Kigelia is a large system of fonts that coordinates in character the most prominent writing systems in Africa. It contains a typographic richness and technical functionality previously unavailable for several languages on the African continent.
The Kigelia typeface system has 10 fonts in 5 weights.
This system is named after the Kigelia Africana, a tree which occurs throughout tropical Africa from Eritrea and Chad to northern South Africa, and west to Senegal and Namibia.
Source: Apple Inc.
Source: Radio France Internationale
Source: Andries, Yergeau, LaBonté
Source: Ethnologue, Wikipedia
Source: Ethnologue, ScriptSource
Kigelia’s Greek and Cyrillic complements provide extended script support to scholars in/of Africa.
Begun in 2014, this typeface was designed by Mark Jamra and Neil Patel from in-depth research and consultation with script and language experts, both inside and outside the respective language communities that use these scripts. The scripts in Kigelia are Latin (IPA & ARA), N’ko, Adlam, Vai, Ge’ez (Ethiopic), Tifinagh, Osmanya, Cyrillic and Greek. An Arabic complement is currently in development. This is a type system that can handle multilingual tasks, and is also designed with mobile devices in mind, since these are the motors of communications and commerce in Africa.
Africa contains over 2000 languages spoken by approximately 1.216 billion people. An estimated 67% of Africa’s population has mobile phones, with text messaging being the most common use [Pew Research]. Sub-Saharan Africa has seen great improvements in connectivity infrastructure and affordability in the last six years. But currently, the number of internet users is much lower than in other parts of the world, with about 28.3% of the population being online as compared to the global average of over 45%. A number of surveys conducted across the continent conclude that the low internet adoption rate is due to the lack of indigenous content.
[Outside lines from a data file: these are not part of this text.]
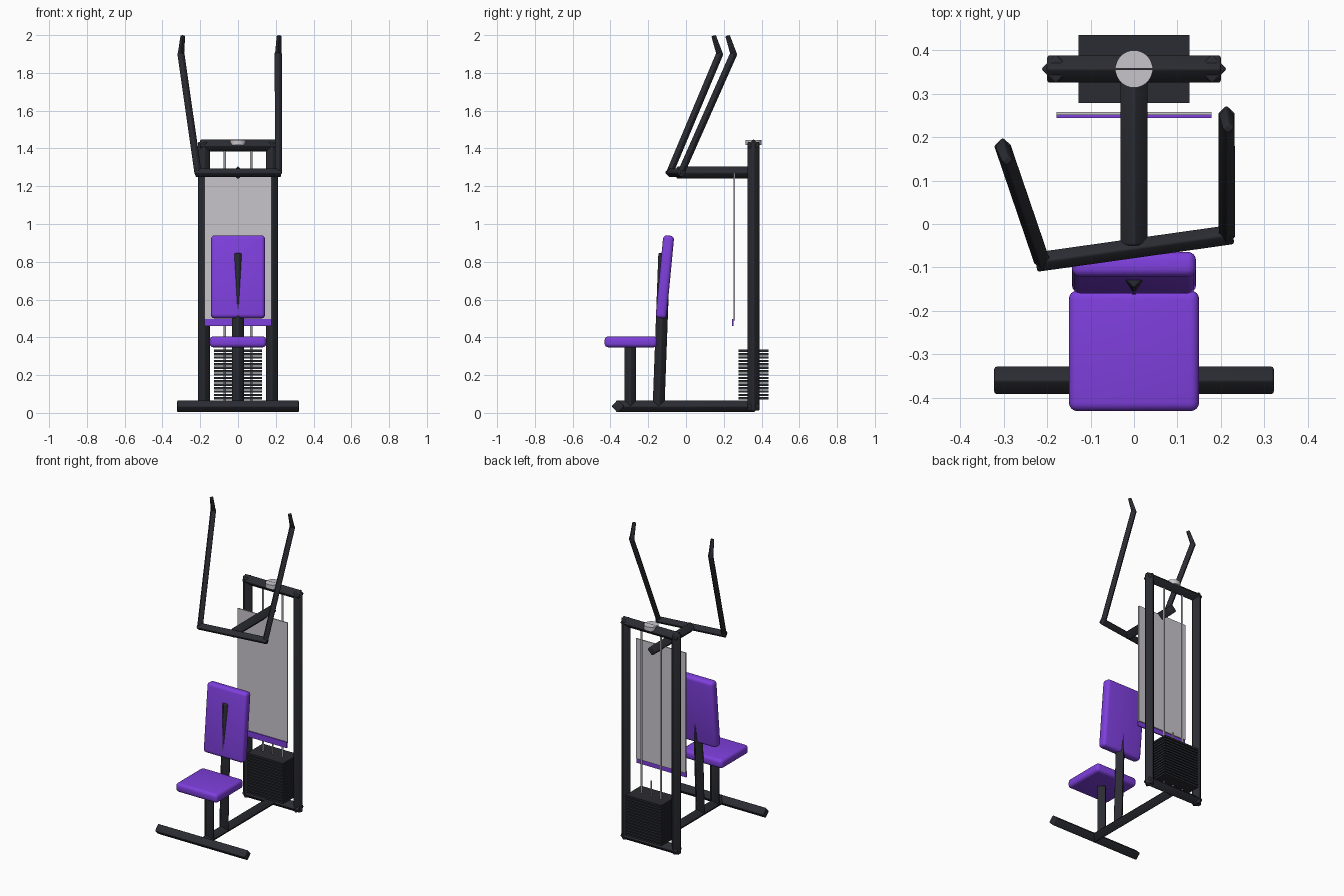
import bpy, bmesh, math
from mathutils import Vector, Matrix

if "Cube" in bpy.data.objects:
    bpy.data.objects.remove(bpy.data.objects["Cube"])


def material(name, color):
    m = bpy.data.materials.new(name)
    m.use_nodes = True
    m.diffuse_color = (*color, 1)
    m.node_tree.nodes["Principled BSDF"].inputs["Base Color"].default_value = (*color, 1)
    return m


DARK = material("charcoal steel", (0.024, 0.025, 0.032))
PURPLE = material("purple vinyl", (0.21, 0.05, 0.72))
GREY = material("light grey metal", (0.58, 0.56, 0.60))


def finish(name, bm, mat, matrix, bevel=0.0, segments=3):
    """Bevel, place and smooth a mesh, then link it as an object."""
    if bevel:
        sharp = [e for e in bm.edges if e.calc_face_angle(0) > math.radians(40)]
        bmesh.ops.bevel(bm, geom=sharp, offset=bevel, segments=segments,
                        profile=0.5, affect='EDGES', clamp_overlap=True)
    bm.transform(matrix)
    bmesh.ops.recalc_face_normals(bm, faces=bm.faces[:])
    mesh = bpy.data.meshes.new(name)
    bm.to_mesh(mesh)
    bm.free()
    mesh.materials.append(mat)
    obj = bpy.data.objects.new(name, mesh)
    bpy.context.collection.objects.link(obj)
    bpy.ops.object.select_all(action='DESELECT')
    obj.select_set(True)
    bpy.context.view_layer.objects.active = obj
    bpy.ops.object.shade_smooth_by_angle(angle=math.radians(40))
    return obj


def tube(name, start, end, r, r_end=None, sides=4, mat=DARK, bevel=0.006):
    """Straight prism between two points; four sides give a square tube on edge."""
    a, b = Vector(start), Vector(end)
    d = (b - a).normalized()
    side = Vector((1, 0, 0)) if abs(d.z) > 0.8 else d.cross(Vector((0, 0, 1)))
    up = d.cross(side).normalized()
    side = up.cross(d)
    turn = Matrix((side, up, d)).transposed().to_4x4()
    bm = bmesh.new()
    bmesh.ops.create_cone(bm, cap_ends=True, segments=sides, radius1=r,
                          radius2=r_end or r, depth=(b - a).length)
    return finish(name, bm, mat, Matrix.Translation((a + b) / 2) @ turn, bevel)


def box(name, center, size, mat, bevel=0.0, tilt=0.0):
    bm = bmesh.new()
    bmesh.ops.create_cube(bm, size=1)
    bm.transform(Matrix.Diagonal((*size, 1)))
    place = Matrix.Translation(center) @ Matrix.Rotation(tilt, 4, 'X')
    return finish(name, bm, mat, place, bevel, 4)


# Base frame
R = 0.034
BACK = 0.357
tube("front_foot", (-0.322, -0.36, 0.035), (0.322, -0.36, 0.035), R)
tube("base_spine", (0, -0.37, 0.035), (0, BACK, 0.035), R)
tube("rear_bottom_bar", (-0.2, BACK, 0.035), (0.2, BACK, 0.035), R)

# Rear upright frame
for label, s in (("left", 1), ("right", -1)):
    tube(label + "_upright", (s * 0.18, BACK, 0.012), (s * 0.18, BACK, 1.435), R)
tube("top_bar", (-0.2, BACK, 1.415), (0.2, BACK, 1.415), R)
tube("pulley", (0, BACK, 1.419), (0, BACK, 1.446), 0.043, sides=32, mat=GREY, bevel=0)

# Weight stack with guide rods
PLATES = 15
for i in range(PLATES):
    z = 0.077 + i * 0.018
    box(f"weight_plate_{i + 1}", (0, BACK, z), (0.256, 0.157, 0.012), DARK)
for label, s in (("left", 1), ("right", -1)):
    tube(label + "_guide_rod", (s * 0.07, BACK, 0.05), (s * 0.07, BACK, 1.4),
         0.006, sides=12, mat=GREY, bevel=0)
tube("selector_rod", (0, BACK, 0.05), (0, BACK, 0.43), 0.005, sides=12, mat=GREY, bevel=0)

# Shield panel with its coloured lower trim
box("shield_panel", (0, 0.255, 0.88), (0.357, 0.007, 0.78), GREY)
box("shield_trim", (0, 0.248, 0.479), (0.357, 0.007, 0.038), PURPLE)

# Seat and backrest
tube("seat_post", (0, -0.295, 0.035), (0, -0.295, 0.347), R)
box("seat_cushion", (0, -0.292, 0.376), (0.3, 0.278, 0.058), PURPLE, 0.02)
tube("backrest_post", (0, -0.145, 0.035), (0, -0.115, 0.845), R)
box("backrest_cushion", (0, -0.112, 0.72), (0.286, 0.058, 0.44), PURPLE, 0.02,
    tilt=-math.atan2(0.042, 0.44))

# Press arm, cross bar and bent handles
HZ = 1.272
tube("press_arm", (0, -0.05, HZ), (0, 0.35, HZ), R)
left_base, right_base = Vector((0.214, -0.026, HZ)), Vector((-0.212, -0.086, HZ))
along = (left_base - right_base).normalized() * 0.014
tube("cross_bar", right_base - along, left_base + along, 0.025)
handles = (
    ("left", left_base, Vector((0.213, 0.252, 1.9)), Vector((0.217, 0.22, 1.997))),
    ("right", right_base, Vector((-0.302, 0.178, 1.9)), Vector((-0.292, 0.146, 1.997))),
)
for label, base, elbow, tip in handles:
    d = (elbow - base).normalized() * 0.008
    tube(label + "_handle", base - d, elbow + d, 0.021, bevel=0.005)
    g = (tip - elbow).normalized() * 0.008
    tube(label + "_grip", elbow - g, tip, 0.019, r_end=0.014, bevel=0.004)
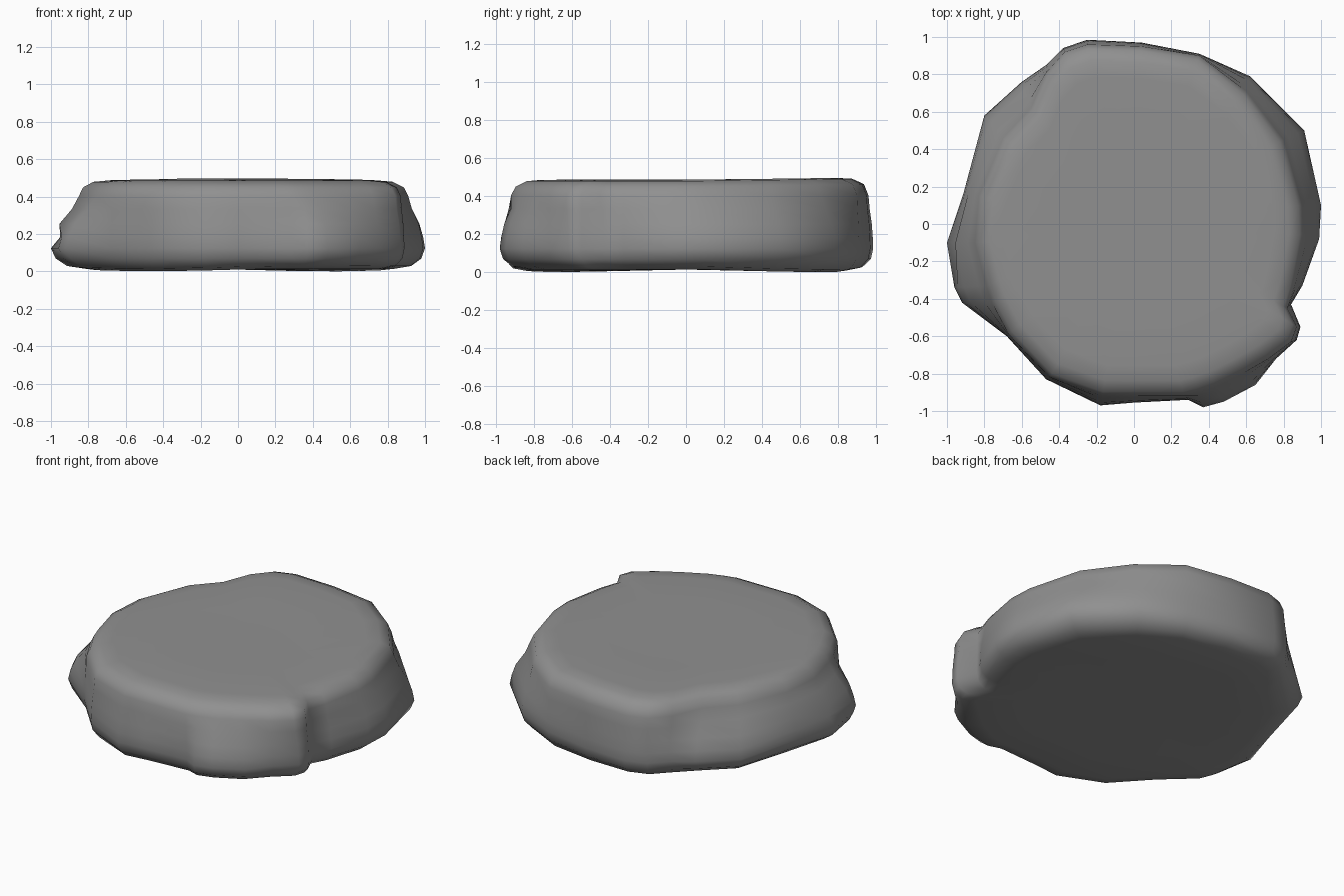
import bpy, bmesh, math
from mathutils import Vector

if "Cube" in bpy.data.objects:
    bpy.data.objects.remove(bpy.data.objects["Cube"])

# Matching outlines, clockwise: widest low bulge (x, y) and upper shoulder (x, y)
OUTLINE = [
    (1.0, .1, .9, .1), (.99, -.08, .91, -.06), (.9, -.33, .86, -.33), (.84, -.43, .82, -.45),
    (.89, -.55, .87, -.55), (.87, -.62, .84, -.63), (.76, -.72, .72, -.72), (.65, -.86, .58, -.8),
    (.48, -.95, .44, -.87), (.37, -.98, .35, -.9), (.29, -.94, .27, -.92), (0, -.955, 0, -.92),
    (-.18, -.97, -.17, -.92), (-.47, -.83, -.45, -.82), (-.68, -.6, -.67, -.59),
    (-.92, -.42, -.76, -.42), (-.96, -.34, -.79, -.33), (-1, -.1, -.85, -.1), (-.91, .17, -.83, .15),
    (-.8, .58, -.7, .46), (-.6, .76, -.55, .62), (-.47, .85, -.47, .81), (-.38, .94, -.37, .92),
    (-.25, .985, -.25, .96), (.04, .97, .04, .95), (.35, .91, .35, .9), (.62, .79, .6, .71),
    (.91, .5, .8, .45)]
# Ring levels: height, blend from bulge to shoulder, scale
LEVELS = [(.02, .5, .62), (.02, .5, .88), (.035, .25, .95), (.075, .1, .99), (.13, 0, 1),
          (.19, .1, 1), (.26, .3, 1), (.34, .75, 1), (.41, 1, 1), (.455, 1, .975),
          (.485, 1, .91), (.492, 1, .82), (.493, 1, .5)]


def ring(bm, level, z, blend, scale):
    verts = []
    for i, (ox, oy, ux, uy) in enumerate(OUTLINE):
        p = Vector((ox, oy)).lerp(Vector((ux, uy)), blend) * scale
        # small notch in the left side
        if i == 17 and level == 5:
            p *= .965
        # gentle unevenness of the flat faces
        h = z
        if level < 3:
            h -= .016 * max(0, math.sin(2 * math.atan2(p.y, p.x) - .3)) * p.length
        elif level > 8:
            h += .016 * max(0, p.y) * p.length
        verts.append(bm.verts.new((p.x, p.y, h)))
    return verts


# Worn stone slab, lofted through the rings
bm = bmesh.new()
rings = [ring(bm, i, *lv) for i, lv in enumerate(LEVELS)]
n = len(OUTLINE)
for a, b in zip(rings, rings[1:]):
    for i in range(n):
        j = (i + 1) % n
        bm.faces.new((a[i], b[i], b[j], a[j]))
for r, z in ((rings[0], .02), (rings[-1], .493)):
    c = bm.verts.new((0, 0, z))
    for i in range(n):
        bm.faces.new((r[i], r[(i + 1) % n], c))
bmesh.ops.recalc_face_normals(bm, faces=bm.faces)
low = min(v.co.z for v in bm.verts)
for v in bm.verts:
    v.co.z -= low
for f in bm.faces:
    f.smooth = True

mesh = bpy.data.meshes.new("stone_slab")
bm.to_mesh(mesh)
bm.free()
slab = bpy.data.objects.new("stone_slab", mesh)
bpy.context.collection.objects.link(slab)

# Dark grey stone
stone = bpy.data.materials.new("dark_stone")
stone.diffuse_color = (.28, .28, .28, 1)
stone.use_nodes = True
stone.node_tree.nodes["Principled BSDF"].inputs["Base Color"].default_value = stone.diffuse_color
mesh.materials.append(stone)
Locally created content must be in familiar languages, which is often an issue in African countries whose populations are not always comfortable in the official government language. This impacts social media, health and business communications, mobile banking and government e-services, as not everyone speaks the government language.
While many Africans can communicate in multiple African languages, day-to-day communication is done in each community’s native language which is more adequate for expressing nuance and the complex ideas that are inherent to their cultural traditions.
We hope the use of Kigelia will help promote literacy and commerce in Africa, as well as the creation of rich and relevant local content which is essential to increasing the availability of important resources online.
Most widespread digital renderings of African scripts are limited in scope, often functioning poorly and consisting of only one font. They often have poorly rendered glyphs resulting from insufficient research, and they also suffer from the oversimplification of complex and nuance-rich forms. This graphic reduction leads to a mechanical sterility that renders invisible the humanity and cultural richness behind each script. With the design of Kigelia, we wanted to restore this warmth and humanity by designing the typefaces through prolonged research, the study of original manuscripts, and productive dialogues with members of the language communities that use the scripts. We managed to develop a form strategy that takes into account the historical forms of these scripts as well as the technical restrictions of mobile device screens.
We’re delighted to welcome Microsoft as the first licensee of the Kigelia typeface family.
Research, Design & Production:
We strove to attain accuracy in the form and functionality of Kigelia, and we are very grateful for the guidance and information provided during those efforts by the following scholars, linguists, researchers, literacy activists, type designers and institutions:
iOS and Android testing devices generously procured or provided by George LaRou, Abby Labonville, Nicole Thiel, Tim McCreight and Matthieu Cheminée.
Kigelia microsite: Steve Bowden, Steven Howard, Adam LaCasse
JamraPatel is the design studio of Mark Jamra and Neil Patel. With 40 years of combined experience in type design, we enjoy creating innovative type systems with multiple scripts for use in under-supported language communities in the U.S. and abroad. Our process involves extensive research, dialogues with authoritative experts, and doing what is necessary to create useful designs that are respectful of the needs and culture of each specific language community.